> Exercise prompt
Taking the listing below, restate word for word each line from the line with "for a, b in" to the line with "(0.285, 1.43), (0.128, 1.43), (0.088, 1.08)]", ends included, and stop there.
::::::
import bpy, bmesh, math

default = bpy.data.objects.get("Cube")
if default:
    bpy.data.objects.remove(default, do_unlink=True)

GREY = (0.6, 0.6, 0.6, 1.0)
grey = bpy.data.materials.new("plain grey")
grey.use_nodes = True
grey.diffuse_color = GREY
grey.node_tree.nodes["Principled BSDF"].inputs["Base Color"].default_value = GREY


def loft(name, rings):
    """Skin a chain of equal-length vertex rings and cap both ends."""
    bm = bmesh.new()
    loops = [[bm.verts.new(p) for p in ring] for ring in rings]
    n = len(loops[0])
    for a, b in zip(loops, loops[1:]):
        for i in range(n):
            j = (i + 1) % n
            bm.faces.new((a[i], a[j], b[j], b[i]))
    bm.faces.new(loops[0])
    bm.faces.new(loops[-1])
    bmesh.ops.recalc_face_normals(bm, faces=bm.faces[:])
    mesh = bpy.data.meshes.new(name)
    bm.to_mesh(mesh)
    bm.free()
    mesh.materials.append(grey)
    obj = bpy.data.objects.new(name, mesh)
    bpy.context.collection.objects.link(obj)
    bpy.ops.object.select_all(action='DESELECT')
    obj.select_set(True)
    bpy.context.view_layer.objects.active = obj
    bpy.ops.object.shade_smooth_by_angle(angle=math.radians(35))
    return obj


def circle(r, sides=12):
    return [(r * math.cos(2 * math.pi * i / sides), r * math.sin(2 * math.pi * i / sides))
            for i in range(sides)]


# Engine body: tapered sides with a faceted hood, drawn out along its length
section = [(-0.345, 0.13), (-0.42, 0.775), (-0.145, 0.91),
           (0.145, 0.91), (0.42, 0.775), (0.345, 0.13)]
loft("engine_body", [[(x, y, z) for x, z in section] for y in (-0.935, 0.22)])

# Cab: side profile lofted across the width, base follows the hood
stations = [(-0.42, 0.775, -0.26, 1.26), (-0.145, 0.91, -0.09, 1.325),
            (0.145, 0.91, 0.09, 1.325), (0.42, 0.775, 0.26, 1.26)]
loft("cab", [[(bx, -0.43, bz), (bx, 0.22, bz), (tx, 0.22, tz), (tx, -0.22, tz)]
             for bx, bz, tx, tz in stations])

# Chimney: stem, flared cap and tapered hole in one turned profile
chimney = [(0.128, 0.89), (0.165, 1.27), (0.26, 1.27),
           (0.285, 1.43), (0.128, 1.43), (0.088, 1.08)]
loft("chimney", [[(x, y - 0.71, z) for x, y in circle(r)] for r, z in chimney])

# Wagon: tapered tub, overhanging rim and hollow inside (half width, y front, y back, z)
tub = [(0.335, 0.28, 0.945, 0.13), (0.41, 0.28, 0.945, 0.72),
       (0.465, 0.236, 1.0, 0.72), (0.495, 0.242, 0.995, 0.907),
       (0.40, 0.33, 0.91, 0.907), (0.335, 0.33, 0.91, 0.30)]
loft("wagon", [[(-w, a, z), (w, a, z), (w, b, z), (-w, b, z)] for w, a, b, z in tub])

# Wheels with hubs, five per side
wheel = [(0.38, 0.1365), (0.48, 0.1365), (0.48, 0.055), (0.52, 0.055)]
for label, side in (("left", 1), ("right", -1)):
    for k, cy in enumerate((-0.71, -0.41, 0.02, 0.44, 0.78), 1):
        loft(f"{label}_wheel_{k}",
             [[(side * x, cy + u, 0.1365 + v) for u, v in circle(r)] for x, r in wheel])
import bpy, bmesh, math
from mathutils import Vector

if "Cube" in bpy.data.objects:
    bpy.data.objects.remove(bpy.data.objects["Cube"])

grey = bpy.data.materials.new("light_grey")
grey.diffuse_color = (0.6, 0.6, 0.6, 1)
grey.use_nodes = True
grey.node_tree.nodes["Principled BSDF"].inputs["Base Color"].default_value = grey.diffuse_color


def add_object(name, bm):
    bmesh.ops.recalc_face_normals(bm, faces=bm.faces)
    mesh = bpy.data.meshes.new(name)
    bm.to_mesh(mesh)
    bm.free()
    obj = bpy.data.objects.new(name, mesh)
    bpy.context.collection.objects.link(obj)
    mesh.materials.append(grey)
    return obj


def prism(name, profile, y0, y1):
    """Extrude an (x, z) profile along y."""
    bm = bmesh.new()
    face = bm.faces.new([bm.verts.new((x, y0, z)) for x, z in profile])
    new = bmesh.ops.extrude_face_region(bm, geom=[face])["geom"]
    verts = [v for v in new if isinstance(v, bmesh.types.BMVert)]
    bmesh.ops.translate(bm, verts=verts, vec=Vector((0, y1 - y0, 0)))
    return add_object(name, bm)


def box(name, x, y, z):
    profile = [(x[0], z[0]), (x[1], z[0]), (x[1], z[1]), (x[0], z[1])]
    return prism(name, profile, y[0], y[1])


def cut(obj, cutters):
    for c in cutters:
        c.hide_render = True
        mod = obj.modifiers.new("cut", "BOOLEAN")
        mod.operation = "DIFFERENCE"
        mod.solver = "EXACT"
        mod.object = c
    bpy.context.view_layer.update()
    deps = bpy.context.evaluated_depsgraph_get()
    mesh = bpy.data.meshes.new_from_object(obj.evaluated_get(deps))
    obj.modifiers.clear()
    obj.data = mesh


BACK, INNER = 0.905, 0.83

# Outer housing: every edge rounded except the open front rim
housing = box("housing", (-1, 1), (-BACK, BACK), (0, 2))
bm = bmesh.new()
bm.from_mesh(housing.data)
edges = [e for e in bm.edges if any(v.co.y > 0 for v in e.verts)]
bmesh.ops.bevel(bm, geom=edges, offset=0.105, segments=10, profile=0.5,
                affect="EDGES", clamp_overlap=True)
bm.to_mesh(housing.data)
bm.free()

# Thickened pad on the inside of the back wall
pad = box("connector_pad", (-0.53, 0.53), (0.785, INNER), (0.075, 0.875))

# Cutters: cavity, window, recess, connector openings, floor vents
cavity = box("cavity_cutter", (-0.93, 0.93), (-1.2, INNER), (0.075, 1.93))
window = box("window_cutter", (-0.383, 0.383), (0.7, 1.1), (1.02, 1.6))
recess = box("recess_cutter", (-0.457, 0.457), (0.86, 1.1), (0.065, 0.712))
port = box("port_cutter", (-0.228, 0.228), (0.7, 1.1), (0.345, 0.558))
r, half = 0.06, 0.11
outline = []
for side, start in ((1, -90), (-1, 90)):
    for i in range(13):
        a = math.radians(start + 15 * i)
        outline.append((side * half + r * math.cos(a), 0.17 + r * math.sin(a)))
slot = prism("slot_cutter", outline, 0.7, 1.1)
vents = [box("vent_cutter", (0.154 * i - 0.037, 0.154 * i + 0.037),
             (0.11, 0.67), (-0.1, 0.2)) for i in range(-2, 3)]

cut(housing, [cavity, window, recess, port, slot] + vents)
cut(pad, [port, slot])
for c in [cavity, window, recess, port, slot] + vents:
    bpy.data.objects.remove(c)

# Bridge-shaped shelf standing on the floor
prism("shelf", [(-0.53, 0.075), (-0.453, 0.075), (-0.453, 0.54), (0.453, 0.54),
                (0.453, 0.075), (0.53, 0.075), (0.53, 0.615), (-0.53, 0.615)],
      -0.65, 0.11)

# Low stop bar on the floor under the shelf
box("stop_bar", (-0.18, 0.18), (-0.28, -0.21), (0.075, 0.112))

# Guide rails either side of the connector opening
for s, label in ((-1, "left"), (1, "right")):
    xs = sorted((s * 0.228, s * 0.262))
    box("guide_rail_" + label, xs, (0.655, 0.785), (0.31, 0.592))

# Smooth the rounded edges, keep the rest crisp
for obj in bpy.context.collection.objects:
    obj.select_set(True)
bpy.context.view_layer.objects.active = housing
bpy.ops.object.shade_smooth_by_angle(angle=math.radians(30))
::::::
> Result
    for a, b in zip(loops, loops[1:]):
        for i in range(n):
            j = (i + 1) % n
            bm.faces.new((a[i], a[j], b[j], b[i]))
    bm.faces.new(loops[0])
    bm.faces.new(loops[-1])
    bmesh.ops.recalc_face_normals(bm, faces=bm.faces[:])
    mesh = bpy.data.meshes.new(name)
    bm.to_mesh(mesh)
    bm.free()
    mesh.materials.append(grey)
    obj = bpy.data.objects.new(name, mesh)
    bpy.context.collection.objects.link(obj)
    bpy.ops.object.select_all(action='DESELECT')
    obj.select_set(True)
    bpy.context.view_layer.objects.active = obj
    bpy.ops.object.shade_smooth_by_angle(angle=math.radians(35))
    return obj


def circle(r, sides=12):
    return [(r * math.cos(2 * math.pi * i / sides), r * math.sin(2 * math.pi * i / sides))
            for i in range(sides)]


# Engine body: tapered sides with a faceted hood, drawn out along its length
section = [(-0.345, 0.13), (-0.42, 0.775), (-0.145, 0.91),
           (0.145, 0.91), (0.42, 0.775), (0.345, 0.13)]
loft("engine_body", [[(x, y, z) for x, z in section] for y in (-0.935, 0.22)])

# Cab: side profile lofted across the width, base follows the hood
stations = [(-0.42, 0.775, -0.26, 1.26), (-0.145, 0.91, -0.09, 1.325),
            (0.145, 0.91, 0.09, 1.325), (0.42, 0.775, 0.26, 1.26)]
loft("cab", [[(bx, -0.43, bz), (bx, 0.22, bz), (tx, 0.22, tz), (tx, -0.22, tz)]
             for bx, bz, tx, tz in stations])

# Chimney: stem, flared cap and tapered hole in one turned profile
chimney = [(0.128, 0.89), (0.165, 1.27), (0.26, 1.27),
           (0.285, 1.43), (0.128, 1.43), (0.088, 1.08)]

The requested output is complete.